Based on recent reports in the international media, it appears that “Syria has forbidden the country's students and teachers from wearing the niqab”.
The Syrian government, grounded in secularism, seems intent on keeping what it sees as “extremism” in check. Perhaps not so ironically, we have not heard much of an outcry against Syria from religious zealots and various misguided liberals, as we did when this issue in the French context first became widely publicised.
I am curious if the religious zealots and even pseudo-liberals will also jump on the case of the Syrian government and accuse it of being anti-Islamic. Perhaps the pseudo-liberals and religious extremists do believe that Syria, whose population is well over 85 percent Muslim, has a government that is anti-Muslim?
If I were a betting person, however, I would bet that we won’t find a hue and cry in the Islamic world about Syria’s recent action to ban the niqab and burka as we did when the topic happen to make the headlines in the case of France.
It is understandable that religious zealots would invariably have an issue with secular principles. However, it is deeply disappointing indeed when so-called liberals jump on the same bandwagon with religious bigots to condemn secular governments such as France when it seeks to elevate and preserve secularism.
It seems that pseudo-liberals have a problem when a secular country such as France seeks to preserve its identity as a secular nation, but become tongue-tied when predominantly Muslim countries such as Syria or Turkey act in a similar vein to affirm their commitment to secularism.
Too many liberals are quick to latch on to simplistic claims about xenophobia, anti-Islamism, and such without appreciating the more subtle and nuanced elements of such means to preserve the distinction between religion and a secular system of governance.
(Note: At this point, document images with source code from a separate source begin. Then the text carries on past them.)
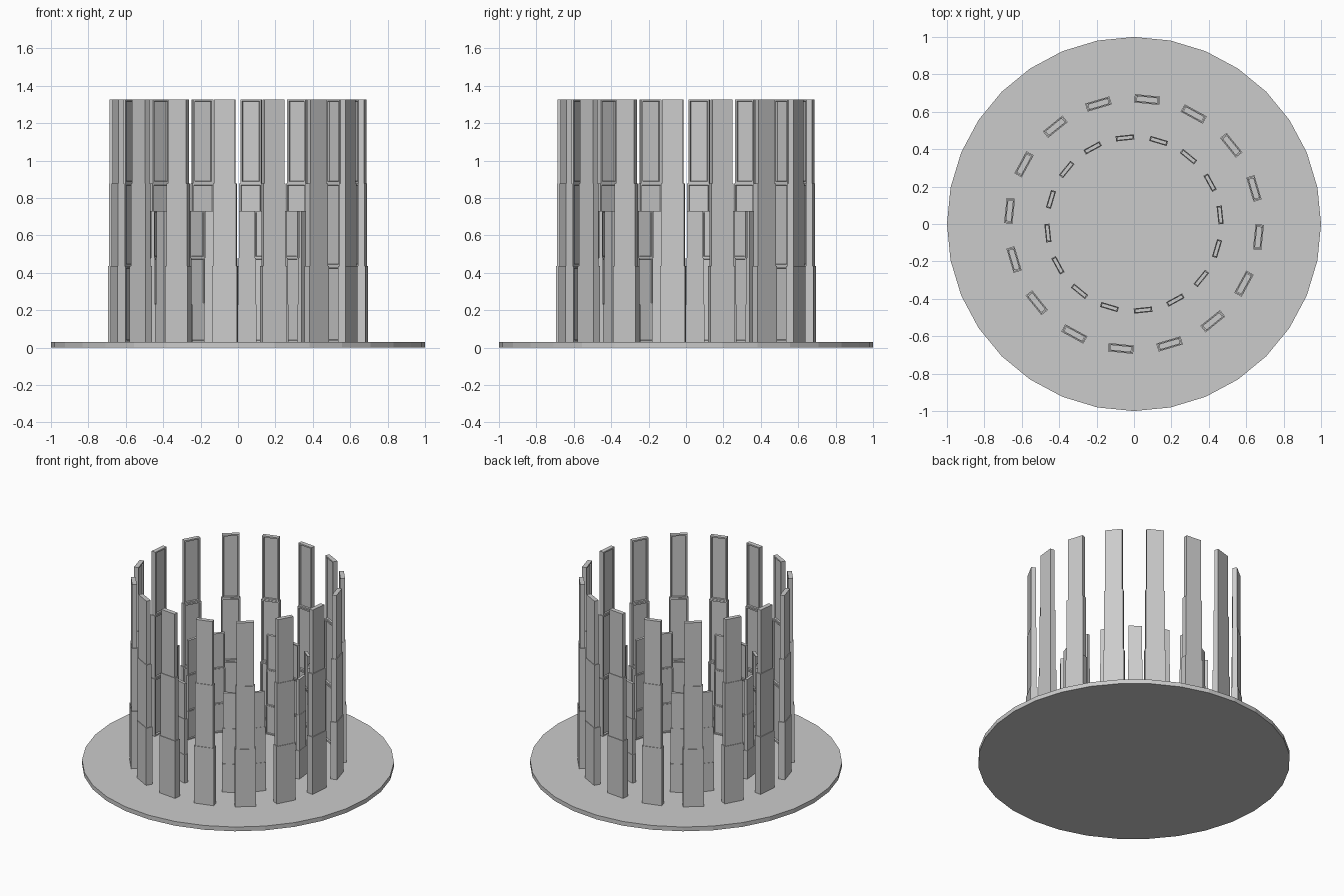
import bpy, bmesh, math
from mathutils import Matrix, Vector

if "Cube" in bpy.data.objects:
    bpy.data.objects.remove(bpy.data.objects["Cube"])


def finish(bm, name):
    mesh = bpy.data.meshes.new(name)
    bm.to_mesh(mesh)
    bm.free()
    obj = bpy.data.objects.new(name, mesh)
    bpy.context.collection.objects.link(obj)
    return obj


def add_slab(bm, radius, angle, width, thick, z0, z1, border, depth):
    """Upright slab facing the centre, with a recessed panel on its inner face."""
    m = (Matrix.Rotation(angle, 4, 'Z')
         @ Matrix.Translation((radius, 0, (z0 + z1) / 2))
         @ Matrix.Diagonal((thick, width, z1 - z0, 1)))
    verts = bmesh.ops.create_cube(bm, size=1, matrix=m)['verts']
    faces = {f for v in verts for f in v.link_faces}
    inward = Vector((-math.cos(angle), -math.sin(angle), 0))
    for f in faces:
        f.normal_update()
    inner = max(faces, key=lambda f: f.normal.dot(inward))
    bmesh.ops.inset_region(bm, faces=[inner], thickness=border)
    bmesh.ops.inset_region(bm, faces=[inner], thickness=0.003, depth=-depth)


def pillar_ring(name, radius, start, tiers, border, depth, count=16):
    """Ring of pillars; each tier is (width, thickness, bottom, top)."""
    for t, (w, th, z0, z1) in enumerate(tiers):
        bm = bmesh.new()
        for i in range(count):
            add_slab(bm, radius, math.radians(start + 360 / count * i),
                     w, th, z0, z1, border, depth)
        finish(bm, f"{name}_tier_{t + 1}")


# round base plate
bm = bmesh.new()
bmesh.ops.create_cone(bm, cap_ends=True, segments=32, radius1=1, radius2=1,
                      depth=0.03, matrix=Matrix.Translation((0, 0, 0.015)))
finish(bm, "base_plate")

# tall outer ring, narrowing in three tiers
pillar_ring("outer_pillars", 0.669, -6, [
    (0.135, 0.045, 0.03, 0.435),
    (0.124, 0.037, 0.435, 0.878),
    (0.112, 0.030, 0.878, 1.327)], 0.014, 0.01)

# shorter inner ring, turned the other way
pillar_ring("inner_pillars", 0.463, 6, [
    (0.098, 0.028, 0.03, 0.23),
    (0.092, 0.023, 0.23, 0.48),
    (0.086, 0.019, 0.48, 0.73)], 0.010, 0.006)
We’ve seen all too well what tends to happen when a secular government begins to indulge - and then over-indulges – religion, and especially self-professed religious experts.
Despite all its flaws and shortcomings, hats off to the Syrian government – a member of the Organisation of Islamic Conference - for understanding the need to preserve religion in the private sphere.